Heating our homes is warming up the Earth too. Associate Professor Phil Vardon and PhD candidate Ivaylo Pantev want to warm or cool buildings through their pile foundations, by using the natural temperature of the soil. If done well, this can help residents to save energy, money and problems for generations to come.
Dig an 18-meters-deep hole. Insert the steel caging. Pour concrete. Repeat. Suited up with helmets, jackets and safety shoes, Vardon and Pantev supervise the installation operations. For the first time ever, energy pile foundations with detailed instrumentation are built in the Netherlands within Delft’s Green Village, to test and speed up their use on the market. “The Netherlands is a country where a broad energy transition is about to begin,” says Pantev. “We want the energy piles to be a driving force of this change.” Space heating and cooling were responsible for 50% of the European Annual energy consumption alone in 2018. Funding research to tackle such an issue and finding alternatives is today essential for engineers. “We aim to standardise our technology for piles up to 30-meters-deep and help industries build more eco-friendly constructions.”
Walking an unbeaten road
Energy piles have a twofold task: losing or gaining heat from the ground and structurally supporting the building. Dutch soft soil is a challenging arena as engineers must account for additional effects during the design. This reason made Dutch construction companies hesitant towards this technology. “Heating up a structure makes it expand; conversely – cooling causes contraction,” says Pantev. “It is an additional long-term load that makes the energy piles’ design more challenging. Soft soil increases complexity and, if not well-approached, it opens the door to unwanted structural deformations.” Dutch construction companies have a vast knowledge in building foundation piles, but the energy piles are less well-understood. Vardon and Pantev’s role is to take them by the hand and show them how they can bring such knowledge to the next greener level. “Energy piles are since years used inside stiff and over-consolidated clay in UK and Switzerland,” says Vardon. “The added required calculations can today be a blockage for implementing such a system, but we are confident that both the Dutch construction industry and society will benefit from it in the coming years.”
Half refrigerator, half roller coaster
To heat or cool their rooms, buildings run water inside heat-exchanger tubes. Energy piles differ from conventional systems by mimicking a roller coaster. Going from the building, into the ground — through the foundation piles — and back into the building, using the constant initial temperature of 12°C at below 5 meters depth in the Dutch soil along with a heat pump. “If you touch behind a fridge, you notice it is warm. That is caused by a heat pump,” says Vardon. “It is a mechanical device which compresses a fluid on one side to warm it up, and then expands it to cool it down on the other”. During winter, the water gains heat from the ground, and a heat-pump inside the building compresses the liquid to further heat it up. During summer instead, the water loses heat to the ground, and the soil’s temperature is enough to cool it down, requiring minimal electricity. “Energy piles can be 20 times less energy consuming in cooling and up to 5 times less in heating than classic heating systems,” says Vardon. “Moreover, using electricity to run the system, rather than gas, allows us to move away from fossil fuel use. Such technology can give a huge hand to reduce buildings’ electric consumptions and carbon emissions from human activities.”
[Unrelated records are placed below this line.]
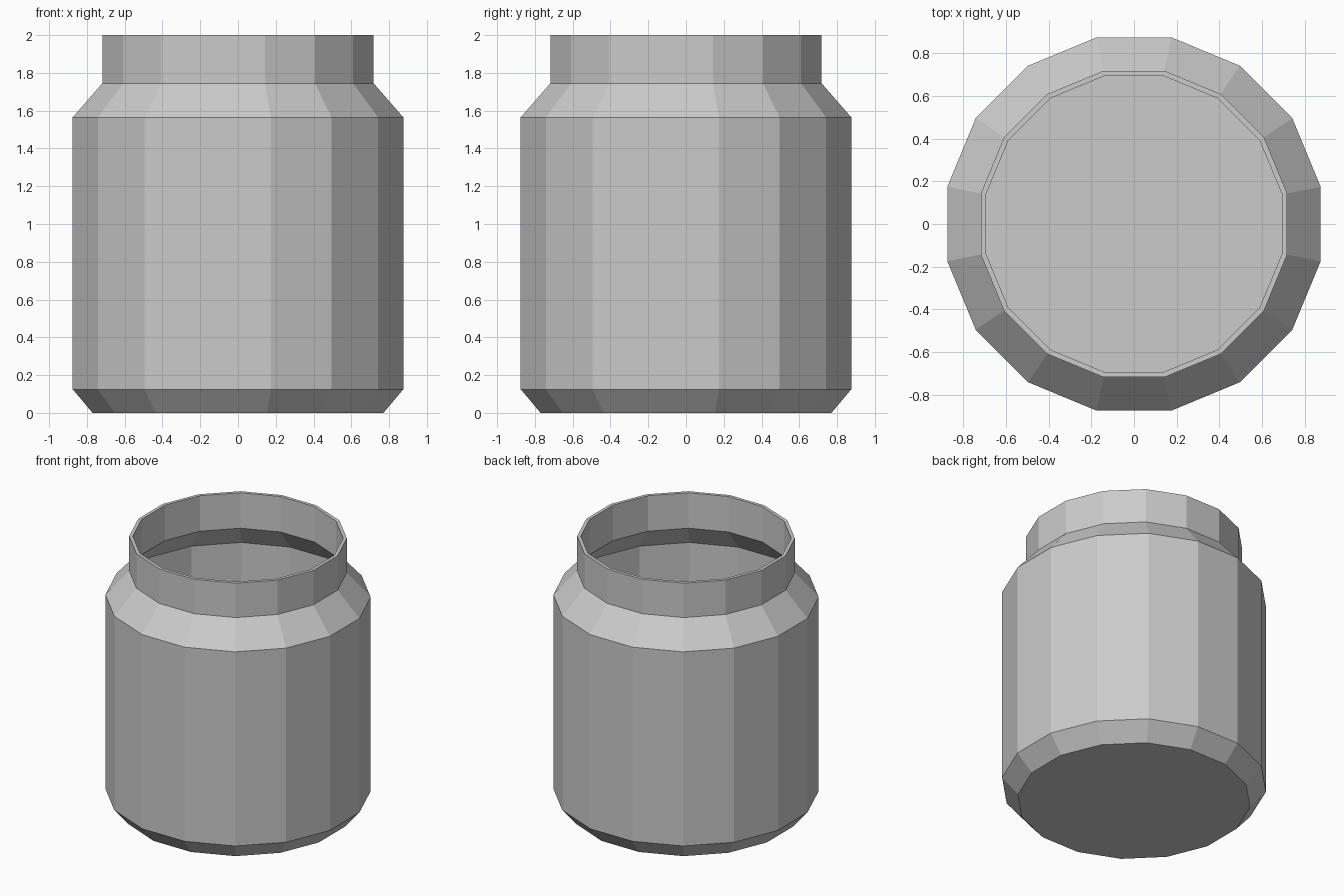
import bpy, bmesh, math

if "Cube" in bpy.data.objects:
    bpy.data.objects.remove(bpy.data.objects["Cube"])

SIDES = 16

glass = bpy.data.materials.new("plain grey")
glass.diffuse_color = (0.6, 0.6, 0.6, 1)
glass.use_nodes = True
glass.node_tree.nodes["Principled BSDF"].inputs["Base Color"].default_value = glass.diffuse_color

# Wall profile (distance to flat side, height): outside going up, then inside going down
profile = [(0.77, 0), (0.875, 0.125), (0.875, 1.565), (0.718, 1.745), (0.718, 2.0),
           (0.694, 2.0), (0.694, 1.737), (0.85, 1.557), (0.85, 0.133), (0.76, 0.025)]


def ring(bm, apothem, z):
    """Ring of vertices with flat sides facing the axes."""
    r = apothem / math.cos(math.pi / SIDES)
    angles = [2 * math.pi * (i + 0.5) / SIDES for i in range(SIDES)]
    return [bm.verts.new((r * math.cos(a), r * math.sin(a), z)) for a in angles]


# Jar: hollow faceted body with shoulder and neck
bm = bmesh.new()
rings = [ring(bm, a, z) for a, z in profile]
for low, high in zip(rings, rings[1:]):
    for i in range(SIDES):
        j = (i + 1) % SIDES
        bm.faces.new((low[i], low[j], high[j], high[i]))

# Underside and inner floor
bm.faces.new(list(reversed(rings[0])))
bm.faces.new(rings[-1])
bmesh.ops.recalc_face_normals(bm, faces=bm.faces)

mesh = bpy.data.meshes.new("jar")
bm.to_mesh(mesh)
bm.free()
mesh.materials.append(glass)
bpy.context.collection.objects.link(bpy.data.objects.new("jar", mesh))
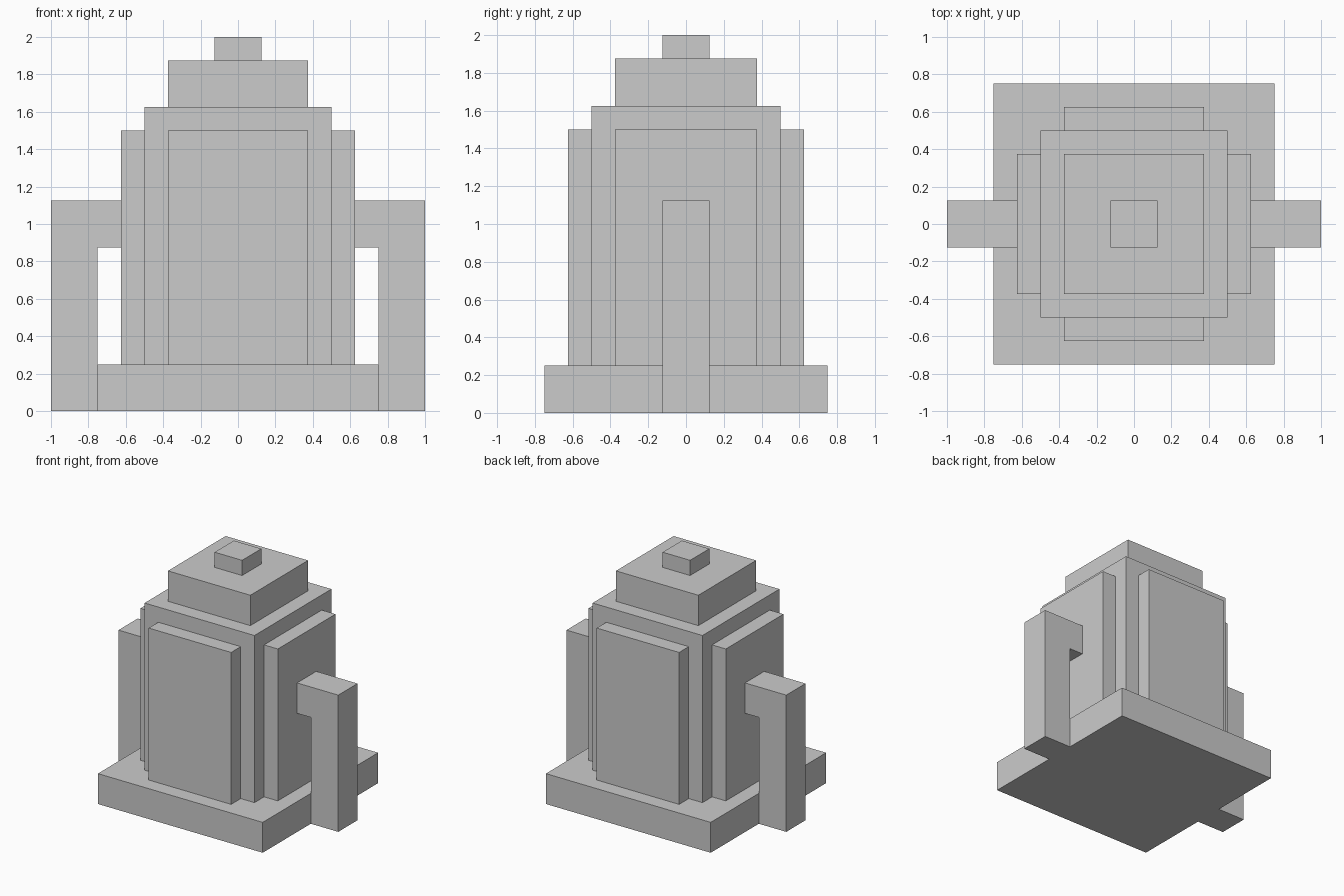
import bpy
import bmesh

if "Cube" in bpy.data.objects:
    bpy.data.objects.remove(bpy.data.objects["Cube"])


def make_object(name, bm):
    bmesh.ops.recalc_face_normals(bm, faces=bm.faces)
    mesh = bpy.data.meshes.new(name)
    bm.to_mesh(mesh)
    bm.free()
    obj = bpy.data.objects.new(name, mesh)
    bpy.context.collection.objects.link(obj)
    return obj


def box(name, x, y, z):
    """Box from (min, max) ranges on each axis."""
    bm = bmesh.new()
    bmesh.ops.create_cube(bm, size=1)
    for v in bm.verts:
        v.co = [r[0] if c < 0 else r[1] for r, c in zip((x, y, z), v.co)]
    return make_object(name, bm)


def centred(name, half, z0, z1):
    return box(name, (-half, half), (-half, half), (z0, z1))


def extrude_xz(name, profile, y0, y1):
    """Extrude an x/z outline along y."""
    bm = bmesh.new()
    face = bm.faces.new([bm.verts.new((x, y0, z)) for x, z in profile])
    new = bmesh.ops.extrude_face_region(bm, geom=[face])["geom"]
    verts = [g for g in new if isinstance(g, bmesh.types.BMVert)]
    bmesh.ops.translate(bm, verts=verts, vec=(0, y1 - y0, 0))
    return make_object(name, bm)


# Stacked central blocks
centred("base", 0.75, 0, 0.25)
centred("body", 0.5, 0.25, 1.625)
centred("cap", 0.375, 1.625, 1.875)
centred("knob", 0.125, 1.875, 2)

# Raised panels on the four walls, and the two bent side arms
arm = [(0.75, 0), (1, 0), (1, 1.125), (0.625, 1.125), (0.625, 0.875), (0.75, 0.875)]
wide, height = (-0.375, 0.375), (0.25, 1.5)
for s, side, face in ((-1, "left", "front"), (1, "right", "back")):
    depth = sorted((s * 0.5, s * 0.625))
    box(f"{side}_panel", depth, wide, height)
    box(f"{face}_panel", wide, depth, height)
    extrude_xz(f"{side}_arm", [(s * x, z) for x, z in arm], -0.125, 0.125)
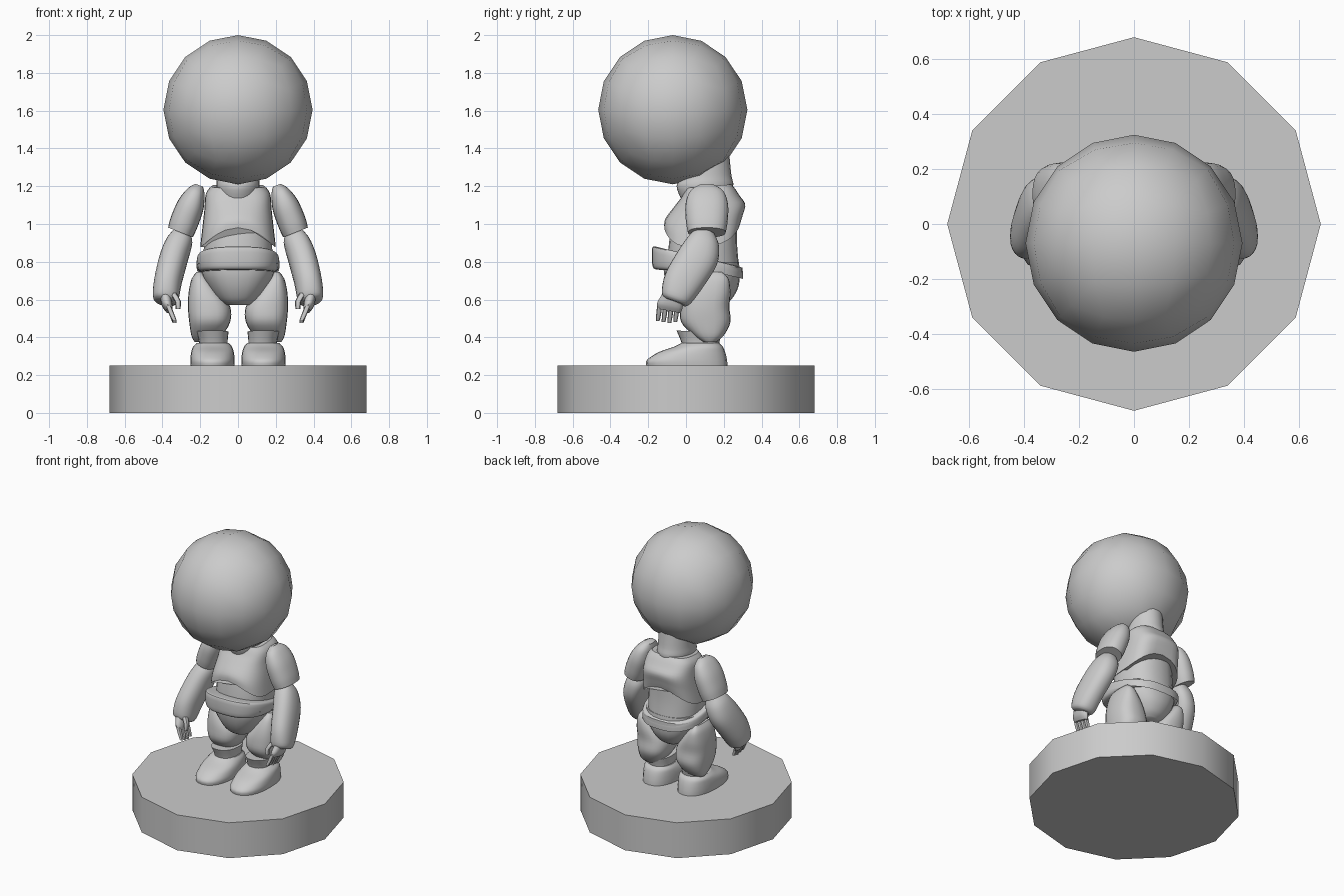
import bpy, bmesh, math
from mathutils import Vector

old = bpy.data.objects.get("Cube")
if old:
    bpy.data.objects.remove(old)

grey = bpy.data.materials.new("plain grey")
grey.use_nodes = True
colour = (0.6, 0.6, 0.6, 1)
grey.diffuse_color = colour
grey.node_tree.nodes["Principled BSDF"].inputs["Base Color"].default_value = colour


def finish(name, bm, mirrored=False, angle=40):
    """Turn a bmesh into a smooth grey object, mirrored across x if paired."""
    bmesh.ops.recalc_face_normals(bm, faces=bm.faces)
    mesh = bpy.data.meshes.new(name)
    bm.to_mesh(mesh)
    bm.free()
    mesh.materials.append(grey)
    obj = bpy.data.objects.new(name, mesh)
    bpy.context.collection.objects.link(obj)
    if mirrored:
        mod = obj.modifiers.new("mirror", 'MIRROR')
        mod.use_mirror_merge = False
    bpy.ops.object.select_all(action='DESELECT')
    obj.select_set(True)
    bpy.context.view_layer.objects.active = obj
    bpy.ops.object.shade_smooth_by_angle(angle=math.radians(angle))
    return obj


def blend(rings, steps):
    """Pass a smooth curve through the ring values."""
    result = []
    for i in range(len(rings) - 1):
        a, b = rings[max(i - 1, 0)], rings[i]
        c, d = rings[i + 1], rings[min(i + 2, len(rings) - 1)]
        for s in range(steps):
            t = s / steps
            result.append([q + t * (r - p) / 2
                           + t * t * (p - 2.5 * q + 2 * r - s_ / 2)
                           + t ** 3 * (1.5 * (q - r) + (s_ - p) / 2)
                           for p, q, r, s_ in zip(a, b, c, d)])
    return result + [list(rings[-1])]


def loft(name, rings, n=24, power=2.3, slope=(0, 0), warp=None, mirrored=False, steps=4):
    """Skin rings given as (x, y, z, half width, half depth)."""
    bm = bmesh.new()
    loops = []
    for x, y, z, rx, ry in blend(rings, steps):
        loop = []
        for k in range(n):
            a = math.tau * k / n
            c, s = math.cos(a), math.sin(a)
            dx = rx * math.copysign(abs(c) ** (2 / power), c)
            dy = ry * math.copysign(abs(s) ** (2 / power), s)
            p = Vector((x + dx, y + dy, z + slope[0] * dx + slope[1] * dy))
            if warp:
                p.z += warp(p)
            loop.append(bm.verts.new(p))
        loops.append(loop)
    for lo, hi in zip(loops, loops[1:]):
        for k in range(n):
            j = (k + 1) % n
            bm.faces.new((lo[k], lo[j], hi[j], hi[k]))
    bm.faces.new(loops[0])
    bm.faces.new(loops[-1])
    return finish(name, bm, mirrored)


# Twelve-sided stand
bm = bmesh.new()
bmesh.ops.create_cone(bm, cap_ends=True, segments=12, radius1=0.68, radius2=0.68, depth=0.25)
bmesh.ops.translate(bm, verts=bm.verts, vec=(0, 0, 0.125))
finish("stand", bm)

# Head: a cube cut four ways per side and rounded into a ball
bm = bmesh.new()
bmesh.ops.create_cube(bm, size=2)
bmesh.ops.subdivide_edges(bm, edges=bm.edges, cuts=3, use_grid_fill=True)
for v in bm.verts:
    ball = Vector([math.tan(c * math.pi / 4) for c in v.co]).normalized()
    v.co = ball * 0.395 + Vector((0, -0.07, 1.605))
finish("head", bm)

# Neck
loft("neck", [(0, .1, 1.12, .1, .12), (0, .1, 1.2, .115, .15),
              (0, .11, 1.26, .11, .13), (0, .1, 1.36, .11, .13)], power=2)


# Chest shell with an arched lower rim
def arch(p):
    fade = max(0, 1 - (p.z - .88) / .26)
    return .11 * fade * max(0, 1 - (p.x / .2) ** 2)


loft("chest", [(0, .085, .88, .2, .2), (0, .095, .96, .19, .205), (0, .125, 1.07, .178, .188),
               (0, .125, 1.16, .17, .145), (0, .12, 1.2, .14, .12)],
     n=32, power=3, slope=(0, .08), warp=arch)
loft("abdomen", [(0, .09, .78, .18, .19), (0, .09, .9, .18, .18), (0, .1, 1.04, .16, .17)])

# Belt, thinner and lower behind
loft("belt", [(0, .06, .76, .195, .22), (0, .06, .78, .215, .238), (0, .06, .87, .218, .24),
              (0, .06, .885, .2, .222)], n=32, power=2.6,
     warp=lambda p: -.06 * (p.y + .18) * (1 + 3 * (p.z > .82)))

# Pelvis
loft("pelvis", [(0, .09, .57, .07, .11), (0, .09, .6, .11, .15), (0, .09, .66, .155, .185),
                (0, .085, .73, .19, .2), (0, .08, .8, .2, .2)])

# Legs: padded thighs, ankle cuffs and rounded shoes
loft("thigh", [(.17, .125, .375, .06, .035), (.165, .12, .41, .082, .08),
               (.15, .105, .48, .108, .13), (.153, .1, .56, .112, .13),
               (.178, .11, .64, .083, .125), (.2, .12, .71, .045, .105),
               (.205, .12, .745, .015, .07)], power=2.6, mirrored=True)
loft("ankle", [(.13, .08, .31, .08, .09), (.13, .075, .37, .075, .1), (.135, .07, .43, .085, .12)],
     slope=(0, -.05), mirrored=True)
loft("shoe", [(.135, .005, .25, .115, .215), (.135, .005, .28, .117, .212),
              (.135, .03, .32, .113, .178), (.135, .065, .35, .103, .13),
              (.133, .075, .37, .085, .1)], mirrored=True)

# Arms: shoulder sleeve and forearm
loft("upper_arm", [(.305, .11, .955, .065, .1), (.285, .11, 1.01, .07, .11),
                   (.25, .11, 1.1, .066, .113), (.222, .11, 1.17, .045, .09),
                   (.205, .11, 1.205, .02, .04)], slope=(.4, 0), mirrored=True)
loft("forearm", [(.385, -.055, .585, .05, .055), (.383, -.05, .61, .068, .078),
                 (.37, -.01, .7, .073, .1), (.34, .06, .82, .075, .103),
                 (.31, .095, .91, .068, .08), (.295, .105, .965, .04, .045)],
     slope=(.15, -.35), mirrored=True)

# Hands: palm, four fingers and a thumb
loft("palm", [(.365, -.09, .54, .018, .06), (.375, -.085, .57, .028, .067),
              (.385, -.07, .62, .03, .055)], n=16, slope=(0, -.2), mirrored=True)
for i in range(4):
    y = -.145 + .031 * i
    tip = .475 + .006 * abs(i - 2)
    loft("finger_%d" % (i + 1), [(.335, y - .005, tip, .011, .01), (.35, y, .52, .014, .013),
                                 (.368, y + .005, .565, .014, .013)],
         n=8, steps=2, mirrored=True)
loft("thumb", [(.318, -.125, .55, .012, .012), (.318, -.12, .59, .016, .015),
               (.345, -.1, .635, .018, .018)], n=8, steps=2, mirrored=True)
Emerging to a brighter future
By 2021, a minimal carbon footprint to function will be a must if contractors wish to construct new buildings in the Netherlands. New solutions, such as the energy piles, are essentials to meet such target and improve future residents’ lives. “We are in a period where people want to do their part to slow down global warming,” says Vardon. “They are happy to install solar panels, change light bulbs or use public transport, but they have little, if any, power to reduce the energy consumption of their heating systems. Besides that, the Netherlands is a dense country and energy production methods that require space on the surface are difficult. Energy piles are an opportunity to bridge this and lead us to a brighter future”.
Published: February 2019
Associate Professor Phil Vardon and PhD candidate Ivaylo Pantev are not the only contributors to the Energy Piles project. Credits go as well to PhD candidate Ali Golchin and Dr Mehdi Arzanfudi, which are respectively investigating detailed material behaviour and computation modelling. Dr Rafid Al-Khoury is co-leading the project along with Vardon, with Professors Michael Hicks and Bert Sluys contributing. NWO fund the project along with support from FUNDEX, Diana FEA, the Green Village and Deltares. The energy pile test site is located at the Green Village in Delft.